The Sanjiangyuan National Park served as host to the first pilot of China’s national park system. This year, the reserve has been listed as a “wetland of international importance“. Through ecological protection and restoration projects aimed at comprehensively improving degraded alpine meadows, ameliorating degraded grasslands, tackling desertification, and promoting water conservation, the degradation of the Sanjiangyuan ecosystem has been basically checked, grass cover and grass production have increased by 11 percent and 30 percent respectively compared to 10 years ago, and the area of water bodies and wetland ecosystems has increased by around 309 square kilometers. The headwaters of the three major rivers are once again a landscape of stunning beauty.

To promote ecological advancement, China is accelerating the development of a nature reserve system with national parks at the center. It is gradually incorporating into this system areas with the most important natural ecosystems, the most unique natural landscapes, and the richest natural heritage and biodiversity.

The first batch of five national parks, including Sanjiangyuan, cover a protected area of 230,000 sq km, which is home to nearly 30 percent of mostly protected terrestrial wildlife species in the country. This is helping to gradually bring about a beautiful and picturesque scene of lush hills and clear waters across China.

As people walk on the vast land of Sanjiangyuan, looking at the expansive mountains, glaciers, lakes, and pastures, and catching sight of wild animals and birds, they cannot help but marvel at the vastness and majesty of nature and ask such questions: “What sort of relationship should nature, humanity, and economic and social development have? How do we balance conservation and development over the long term? Can humanity and nature live together in harmony?”

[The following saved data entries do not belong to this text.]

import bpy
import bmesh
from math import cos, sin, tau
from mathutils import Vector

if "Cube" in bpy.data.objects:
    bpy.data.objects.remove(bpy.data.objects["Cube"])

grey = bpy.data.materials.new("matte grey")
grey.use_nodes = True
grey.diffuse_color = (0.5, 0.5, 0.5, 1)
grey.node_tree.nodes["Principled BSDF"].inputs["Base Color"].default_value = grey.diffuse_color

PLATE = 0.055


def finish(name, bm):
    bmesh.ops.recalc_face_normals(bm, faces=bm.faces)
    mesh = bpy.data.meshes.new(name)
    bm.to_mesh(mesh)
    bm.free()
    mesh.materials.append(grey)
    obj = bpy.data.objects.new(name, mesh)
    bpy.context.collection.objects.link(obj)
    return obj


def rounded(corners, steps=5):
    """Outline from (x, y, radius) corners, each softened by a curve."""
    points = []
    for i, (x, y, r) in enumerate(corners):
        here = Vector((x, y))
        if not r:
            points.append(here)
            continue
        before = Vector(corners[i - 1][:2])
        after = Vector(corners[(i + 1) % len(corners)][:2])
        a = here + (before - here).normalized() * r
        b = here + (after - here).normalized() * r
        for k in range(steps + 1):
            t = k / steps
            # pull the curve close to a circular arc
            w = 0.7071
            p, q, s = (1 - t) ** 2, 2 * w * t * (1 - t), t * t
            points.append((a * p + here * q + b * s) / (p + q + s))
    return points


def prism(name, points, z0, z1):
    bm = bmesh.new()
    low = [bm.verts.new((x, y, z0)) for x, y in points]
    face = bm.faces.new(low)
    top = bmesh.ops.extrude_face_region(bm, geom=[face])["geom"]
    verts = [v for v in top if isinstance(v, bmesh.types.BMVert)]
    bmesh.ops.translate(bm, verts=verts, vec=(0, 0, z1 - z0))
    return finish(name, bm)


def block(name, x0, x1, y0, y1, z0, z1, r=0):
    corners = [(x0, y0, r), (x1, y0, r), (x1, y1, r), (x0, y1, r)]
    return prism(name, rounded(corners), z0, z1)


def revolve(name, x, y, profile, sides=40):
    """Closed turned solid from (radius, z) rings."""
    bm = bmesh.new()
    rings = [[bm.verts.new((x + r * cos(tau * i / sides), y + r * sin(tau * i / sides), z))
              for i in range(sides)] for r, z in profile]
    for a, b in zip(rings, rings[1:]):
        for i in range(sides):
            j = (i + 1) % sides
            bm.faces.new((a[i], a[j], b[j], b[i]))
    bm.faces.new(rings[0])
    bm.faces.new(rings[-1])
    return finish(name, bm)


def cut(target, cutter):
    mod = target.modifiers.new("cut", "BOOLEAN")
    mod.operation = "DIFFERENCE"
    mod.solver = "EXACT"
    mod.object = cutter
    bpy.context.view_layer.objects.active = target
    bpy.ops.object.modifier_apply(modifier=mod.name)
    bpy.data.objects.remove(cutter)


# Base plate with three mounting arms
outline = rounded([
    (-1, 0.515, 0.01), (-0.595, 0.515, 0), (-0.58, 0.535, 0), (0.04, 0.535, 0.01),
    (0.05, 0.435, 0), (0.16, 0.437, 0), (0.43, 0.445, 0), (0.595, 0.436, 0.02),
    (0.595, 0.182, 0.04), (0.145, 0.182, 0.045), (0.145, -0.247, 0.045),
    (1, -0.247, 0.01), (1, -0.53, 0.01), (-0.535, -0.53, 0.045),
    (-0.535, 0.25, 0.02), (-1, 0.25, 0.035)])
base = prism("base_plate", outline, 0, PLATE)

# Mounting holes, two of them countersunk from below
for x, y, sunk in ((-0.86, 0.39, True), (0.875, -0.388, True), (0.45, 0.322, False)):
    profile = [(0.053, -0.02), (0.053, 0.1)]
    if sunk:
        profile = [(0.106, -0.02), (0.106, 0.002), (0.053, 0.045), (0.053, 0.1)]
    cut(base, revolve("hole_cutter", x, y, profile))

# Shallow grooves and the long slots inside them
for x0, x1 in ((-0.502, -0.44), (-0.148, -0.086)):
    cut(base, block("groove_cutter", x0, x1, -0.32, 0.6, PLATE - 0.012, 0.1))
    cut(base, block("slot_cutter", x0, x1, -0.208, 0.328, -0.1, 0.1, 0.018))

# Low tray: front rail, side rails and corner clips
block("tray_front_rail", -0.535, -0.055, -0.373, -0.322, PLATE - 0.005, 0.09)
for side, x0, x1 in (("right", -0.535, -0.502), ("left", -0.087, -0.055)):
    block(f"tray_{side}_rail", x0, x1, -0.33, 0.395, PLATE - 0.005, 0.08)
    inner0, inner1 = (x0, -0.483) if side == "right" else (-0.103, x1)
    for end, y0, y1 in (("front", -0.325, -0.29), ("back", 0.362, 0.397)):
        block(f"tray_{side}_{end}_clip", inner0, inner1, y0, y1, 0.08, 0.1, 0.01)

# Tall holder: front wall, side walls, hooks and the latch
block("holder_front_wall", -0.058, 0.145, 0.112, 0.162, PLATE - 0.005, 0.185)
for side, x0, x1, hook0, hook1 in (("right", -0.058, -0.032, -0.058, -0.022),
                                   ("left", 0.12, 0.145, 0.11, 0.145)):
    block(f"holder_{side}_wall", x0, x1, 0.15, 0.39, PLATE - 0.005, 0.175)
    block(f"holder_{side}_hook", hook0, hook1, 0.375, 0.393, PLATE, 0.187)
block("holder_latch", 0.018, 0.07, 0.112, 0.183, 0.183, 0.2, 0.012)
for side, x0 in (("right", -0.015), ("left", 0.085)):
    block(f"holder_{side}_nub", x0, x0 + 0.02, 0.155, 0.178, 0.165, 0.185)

The words of a Chinese leader, in both 2016 and 2021 when he attended meetings of the Qinghai delegation during the annual National People’s Congress session and on the two occasions when he toured Qinghai, provide a clear answer: Protecting Qinghai’s ecological environment is an issue of national importance; Qinghai’s greatest asset is its ecological environment, and its greatest responsibility and potential also lie in the ecological environment; “China’s water tower” is the country’s source of life, and protecting Sanjiangyuan is crucial to the development of the Chinese nation; China must continue to promote the construction of national parks.